In an attempt to solidify their control of the Tribe’s casino and all governmental affairs, the 2010 Tribal Council recently petitioned the federal court in Fresno to amend the court’s October 2014 injunction by requiring all parties to vacate tribal government offices, which are those currently occupied by the onsite, duly elected Tribal Council. The court wisely denied this request by recognizing the court’s lack of jurisdiction in interfering in tribal government disputes.
You should be aware that if the federal court order closing the casino is lifted, the casino will probably be re-occupied by the 2010 Tribal Council, and that group will probably hire armed personnel to protect what they perceive as their interests. The onsite Tribal Council will continue to provide services and resources to our Tribe’s membership from the tribal government offices located across the road from the CGRC. If the federal court’s order prohibiting armed personnel from occupying areas in and around the casino is lifted, Tribal Council will once again permit the Tribe’s police department to fulfill its statutory responsibility to protect our tribal community. It is also the onsite Tribal Council’s intent to utilize all legal means at its disposal to evict all persons illegally occupying any portion of the Tribe’s casino.

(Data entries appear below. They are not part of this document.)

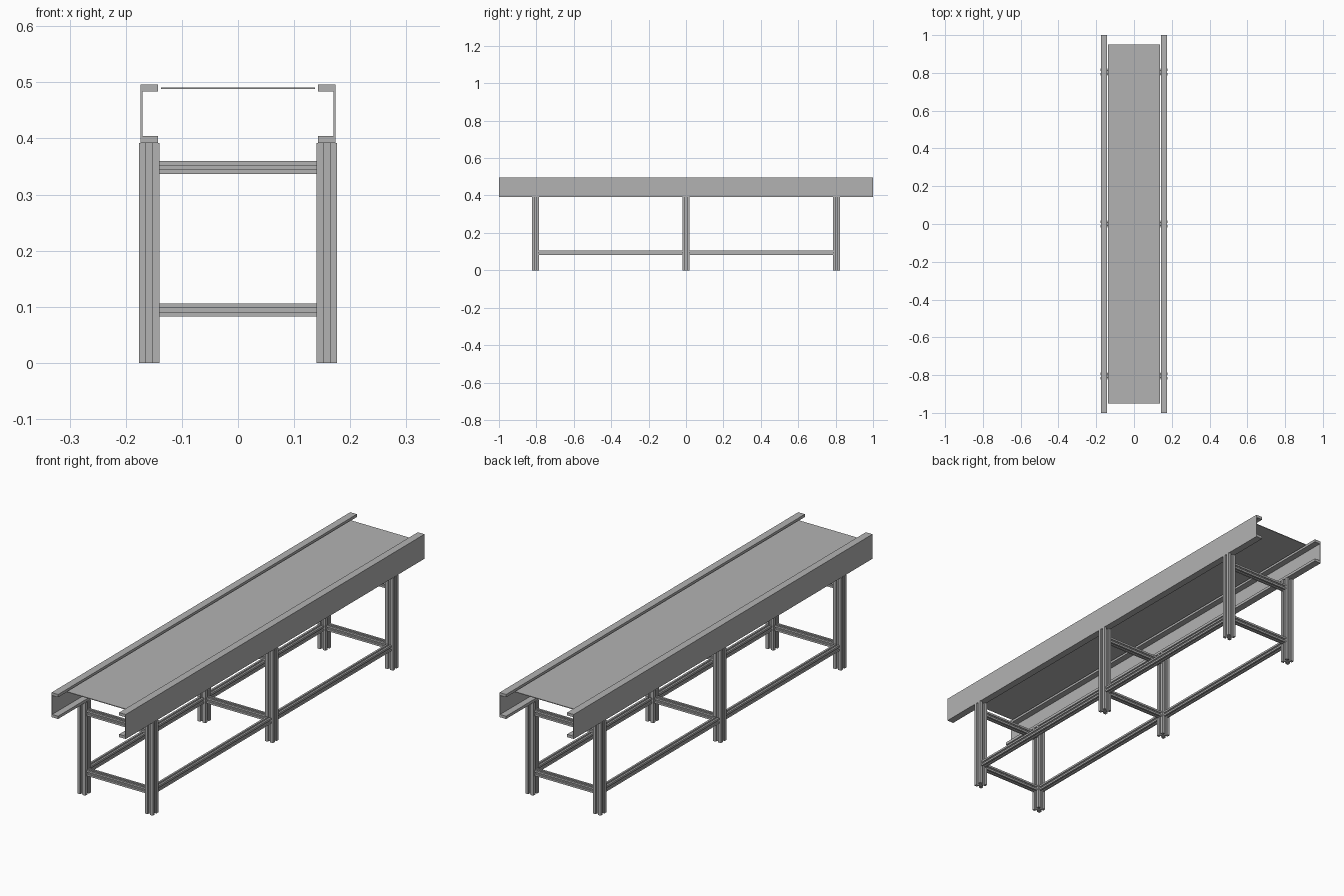
import bpy
import bmesh
from mathutils import Matrix, Vector

cube = bpy.data.objects.get("Cube")
if cube:
    bpy.data.objects.remove(cube, do_unlink=True)

# One grey for the whole frame
grey = bpy.data.materials.new("plain grey")
grey.use_nodes = True
grey.diffuse_color = (0.45, 0.45, 0.45, 1)
grey.node_tree.nodes["Principled BSDF"].inputs["Base Color"].default_value = (0.45, 0.45, 0.45, 1)


def extrude(name, outline, start, axes, length):
    """Extrude a 2D outline; axes are the outline's u, v and the direction."""
    u, v, w = (Vector(a) for a in axes)
    bm = bmesh.new()
    face = bm.faces.new([bm.verts.new(Vector(start) + u * a + v * b) for a, b in outline])
    made = bmesh.ops.extrude_face_region(bm, geom=[face])["geom"]
    bmesh.ops.translate(bm, vec=w * length,
                        verts=[g for g in made if isinstance(g, bmesh.types.BMVert)])
    bmesh.ops.recalc_face_normals(bm, faces=bm.faces)
    mesh = bpy.data.meshes.new(name)
    bm.to_mesh(mesh)
    bm.free()
    mesh.materials.append(grey)
    obj = bpy.data.objects.new(name, mesh)
    bpy.context.collection.objects.link(obj)
    return obj


def slotted(size):
    """Square section with an undercut slot in each of its four sides."""
    side = [(1, 1), (0.3, 1), (0.3, 0.78), (0.56, 0.78), (0.3, 0.5),
            (-0.3, 0.5), (-0.56, 0.78), (-0.3, 0.78), (-0.3, 1)]
    return [tuple(Matrix.Rotation(turn * 1.5707963, 2) @ Vector(p) * size / 2)
            for turn in range(4) for p in side]


X, Y, Z = (1, 0, 0), (0, 1, 0), (0, 0, 1)
LEG, BAR = 0.037, 0.0235
LEG_X, LEG_Y, LEG_TOP = 0.158, 0.804, 0.392
LOW, HIGH = 0.094, 0.348
INNER = LEG_X - LEG / 2

# Legs and lengthwise bars on both sides
for side, s in (("right", -1), ("left", 1)):
    for place, y in (("front", -LEG_Y), ("middle", 0), ("back", LEG_Y)):
        extrude(f"{side}_{place}_leg", slotted(LEG), (s * LEG_X, y, 0), (X, Y, Z), LEG_TOP)
    for place, y in (("front", -LEG_Y), ("back", 0)):
        extrude(f"{side}_{place}_long_bar", slotted(BAR),
                (s * LEG_X, y + LEG / 2, LOW), (X, Z, Y), LEG_Y - LEG)

    # Channel-shaped side rail opening inward
    outer, web, tip, thick, top = 0.174, 0.1705, 0.143, 0.012, 0.496
    channel = [(outer, LEG_TOP), (tip, LEG_TOP), (tip, LEG_TOP + thick),
               (web, LEG_TOP + thick), (web, top - thick), (tip, top - thick),
               (tip, top), (outer, top)]
    extrude(f"{side}_side_rail", [(s * a, b) for a, b in channel], (0, -1, 0), (X, Z, Y), 2)

# Cross bars between each pair of legs
for place, y in (("front", -LEG_Y), ("middle", 0), ("back", LEG_Y)):
    for level, z in (("lower", LOW), ("upper", HIGH)):
        extrude(f"{place}_{level}_cross_bar", slotted(BAR), (-INNER, y, z), (Y, Z, X), 2 * INNER)

# Thin flat belt
extrude("belt", [(-0.137, 0.488), (0.137, 0.488), (0.137, 0.491), (-0.137, 0.491)],
        (0, -0.95, 0), (X, Z, Y), 1.9)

Prudence and common sense dictate that all tribal parties should be compelled to negotiate in good faith to resolve the current tribal government dispute BEFORE the casino is permitted to re-open. It makes no sense to assume that the passage of time since the casino’s closure in October 2014, has tempered emotions, resolved outstanding issues, or magically corrected the circumstances giving rise to the State’s petition to the federal court to suspend operations at the CGRC. Needlessly placing the lives of tribal members, casino employees, and gambling patrons at risk is unwise public safety policy and counterproductive to effective government-to-government relations.
PRCI Tribal Council